INDIANAPOLIS, Ind. – Monument Circle, empty.
No children at the Children’s Museum.
“Ann Dancing,” dancing all by herself.
These are just some of the images captured in a video by filmmaker Aaron Mitchell of “Capture Hour Productions,” an Indy-based video production company. Mitchell filmed the sights of some of Indy’s most well-known locations during the coronavirus pandemic.
The results are both beautiful and haunting.
Streets usually cluttered with vehicles and foot traffic are empty. Restaurants and entertainment venues typically packed with people sit idle.

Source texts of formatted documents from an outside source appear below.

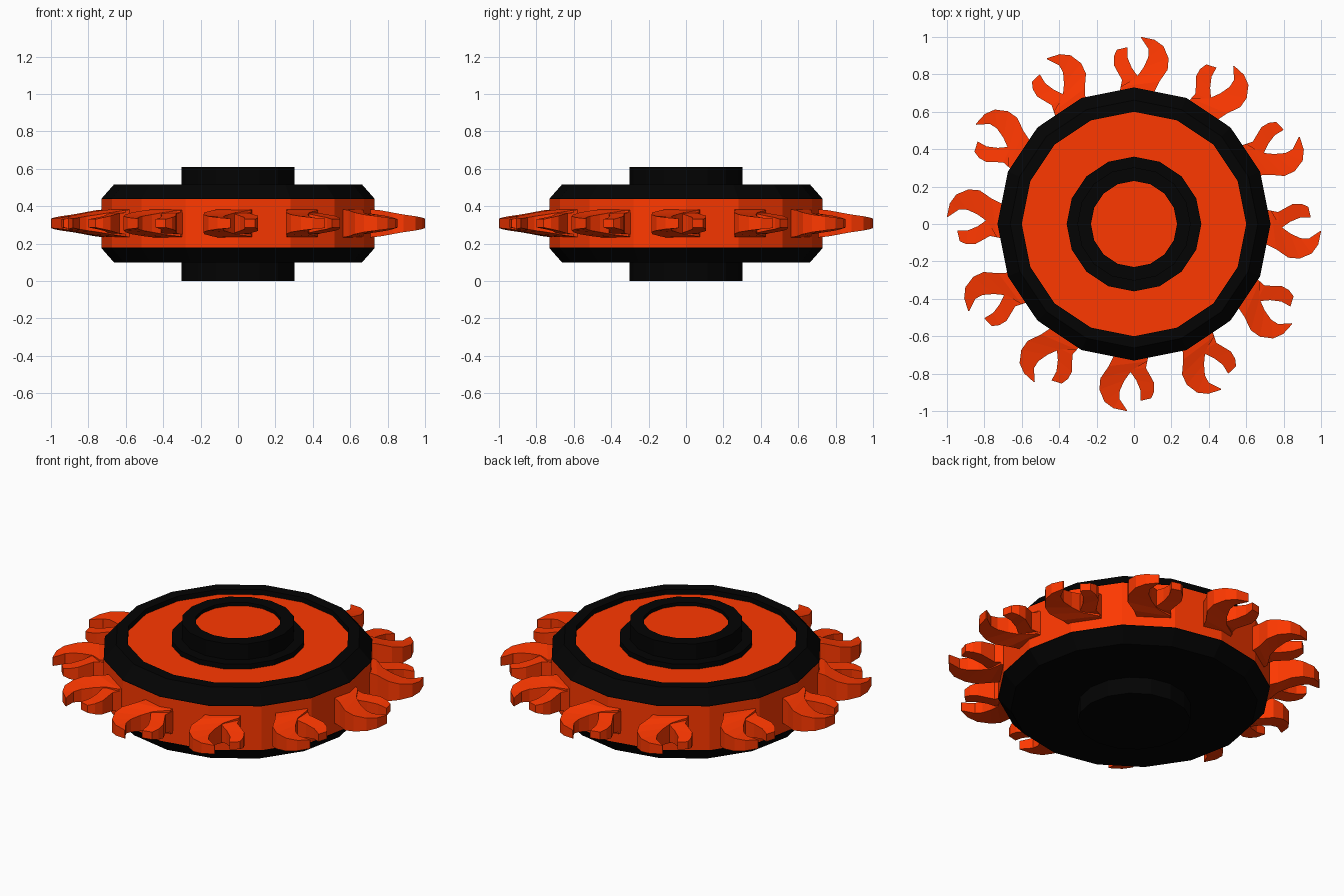
import bpy, bmesh
from math import cos, sin, pi, radians
from mathutils import Matrix

if "Cube" in bpy.data.objects:
    bpy.data.objects.remove(bpy.data.objects["Cube"])

SIDES = 16
MID_Z = 0.308


def material(name, rgb):
    m = bpy.data.materials.new(name)
    m.diffuse_color = (*rgb, 1)
    m.use_nodes = True
    m.node_tree.nodes["Principled BSDF"].inputs["Base Color"].default_value = m.diffuse_color
    return m


ORANGE = material("orange", (1.0, 0.04, 0.0))
BLACK = material("black", (0.001, 0.001, 0.001))


def finish(name, bm, mat):
    bmesh.ops.remove_doubles(bm, verts=bm.verts, dist=1e-5)
    me = bpy.data.meshes.new(name)
    bm.to_mesh(me)
    bm.free()
    me.materials.append(mat)
    ob = bpy.data.objects.new(name, me)
    bpy.context.collection.objects.link(ob)
    return ob


def lathe(name, profile, mat):
    """Spin a bottom-to-top (radius, z) profile into a 16-sided surface."""
    bm = bmesh.new()
    rings = []
    for r, z in profile:
        if r == 0:
            rings.append([bm.verts.new((0, 0, z))] * SIDES)
        else:
            rings.append([bm.verts.new((r * cos(2 * pi * i / SIDES),
                                        r * sin(2 * pi * i / SIDES), z))
                          for i in range(SIDES)])
    for a, b in zip(rings, rings[1:]):
        for i in range(SIDES):
            j = (i + 1) % SIDES
            bm.faces.new(list(dict.fromkeys((a[i], a[j], b[j], b[i]))))
    return finish(name, bm, mat)


# Wheel body: lower shell with hub, tread band, upper rim, recessed face plate
lathe("lower_shell", [(0, 0), (0.303, 0), (0.303, 0.098), (0.662, 0.098),
                      (0.73, 0.175), (0.73, 0.178)], BLACK)
lathe("tread_band", [(0.73, 0.178), (0.73, 0.437)], ORANGE)
lathe("upper_rim", [(0.73, 0.437), (0.73, 0.44), (0.662, 0.517), (0.60, 0.517),
                    (0.60, 0.487)], BLACK)
lathe("face_plate", [(0.60, 0.487), (0.36, 0.487)], ORANGE)

# Upper hub with a stepped collar and its sunken orange cap
lathe("upper_hub", [(0.36, 0.487), (0.36, 0.517), (0.303, 0.517), (0.303, 0.61),
                    (0.23, 0.61), (0.23, 0.59)], BLACK)
lathe("hub_cap", [(0.23, 0.59), (0, 0.59)], ORANGE)

# Claw sections: left x, y, right x, y, half thickness
BIG = [(-.08, .69, .10, .69, .077), (-.07, .735, .135, .76, .070),
       (.01, .78, .18, .825, .058), (.05, .835, .185, .885, .047),
       (.076, .89, .158, .95, .038), (.078, .935, .11, .985, .031),
       (.037, .997, .040, 1.0, .025)]
SMALL = [(-.08, .69, .04, .69, .062), (-.064, .77, .03, .775, .054),
         (-.108, .85, -.012, .835, .040), (-.108, .895, -.035, .89, .031),
         (-.092, .932, -.036, .945, .022)]


def claw(name, sections, angle):
    """Loft rectangular sections into a hooked claw and turn it into place."""
    bm = bmesh.new()
    loops = [[bm.verts.new(p) for p in ((lx, ly, -h), (rx, ry, -h), (rx, ry, h), (lx, ly, h))]
             for lx, ly, rx, ry, h in sections]
    for a, b in zip(loops, loops[1:]):
        for i in range(4):
            j = (i + 1) % 4
            bm.faces.new((a[i], a[j], b[j], b[i]))
    bm.faces.new(loops[0])
    bm.faces.new(loops[-1])
    bmesh.ops.recalc_face_normals(bm, faces=bm.faces)
    bm.transform(Matrix.Translation((0, 0, MID_Z)) @ Matrix.Rotation(angle, 4, 'Z'))
    return finish(name, bm, ORANGE)


# Twelve pairs of claws around the tread
for k in range(12):
    claw(f"large_claw_{k + 1}", BIG, radians(30 * k))
    claw(f"small_claw_{k + 1}", SMALL, radians(30 * k))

Stores bustling with shoppers are shuttered, their parking lots mostly vacant.
Mitchell originally posted the video on Vimeo, where it's gotten nearly 100,000 views as of this writing. It's simply titled "Quiet Indy."
Restaurants closed in response to Gov. Eric Holcomb’s March 16 statewide order. A week later, the governor imposed a stay-at-home order requiring nonessential businesses to shut down.
Mitchell drove through downtown and couldn’t believe what a “ghost town” it was.
“I've lived in Indianapolis since 2007 and I've never seen it like this. I've always believed in documenting history, especially during the dark times, so I knew that I had to film it,” Mitchell said. “I also knew that I had to film it in a hurry because I expected Gov. Holcomb to announce a stay-at-home order any day.”
Mitchell beat the clock on the governor’s order. He filmed downtown locations on Sunday, March 22; Monday, March 23; and Tuesday, March 24. The order went into effect on Wednesday, March 25.
As of March 30, the Indiana State Department of Health reported 1,786 cases of COVID-19 in Indiana, with 804 of those cases in Marion County. So far, 35 deaths have been reported.
“Indianapolis isn't a big, congested city like New York, Chicago, or Los Angeles, so I wasn't sure how much the coronavirus would impact us, or how soon,” Mitchell said. “But Indy was shut down at the same time as all other major cities, which is for the best, because Hoosiers have sadly had their share of coronavirus infections.”
While Mitchell conceded it was tough to see Indianapolis so somber, he’s confident Hoosiers will pull through.
“The people of Indianapolis are strong, and I have faith that we'll get through this. I also believe that this predicament is making Hoosiers realize how much they appreciate Indy, and they'll love it more than ever when things return to normal.”
The filmmaker called the shots of empty streets and businesses “heartbreaking.”
“Businesses that are the backbone of Indianapolis are now just abandoned buildings,” he said. “I never thought I'd see anything like this. I've been very active around Indianapolis since I moved here, and I purposely went to parts of the city that are known to always be full of people, and it felt surreal to not see a single soul. I have to keep reminding myself that this is real life and not a dream.”
Of all the shots, Mitchell said the one that gets to him the most is the empty JW Marriott parking lot. He’s filmed numerous events at the location, including weddings and corporate events. As an Uber driver, he’s picked up riders dozens of times.
“That lot was always overflowing with cars and people,” he noted.
“I remember being annoyed by the valets that would always approach my car like vultures, and I would always have to tell them that I'm an Uber driver,” he said. “But I appreciate the JW Marriott for all of the business that it brings to Indy, in addition to being a major part of our skyline. I'd love to be annoyed by the valets again.”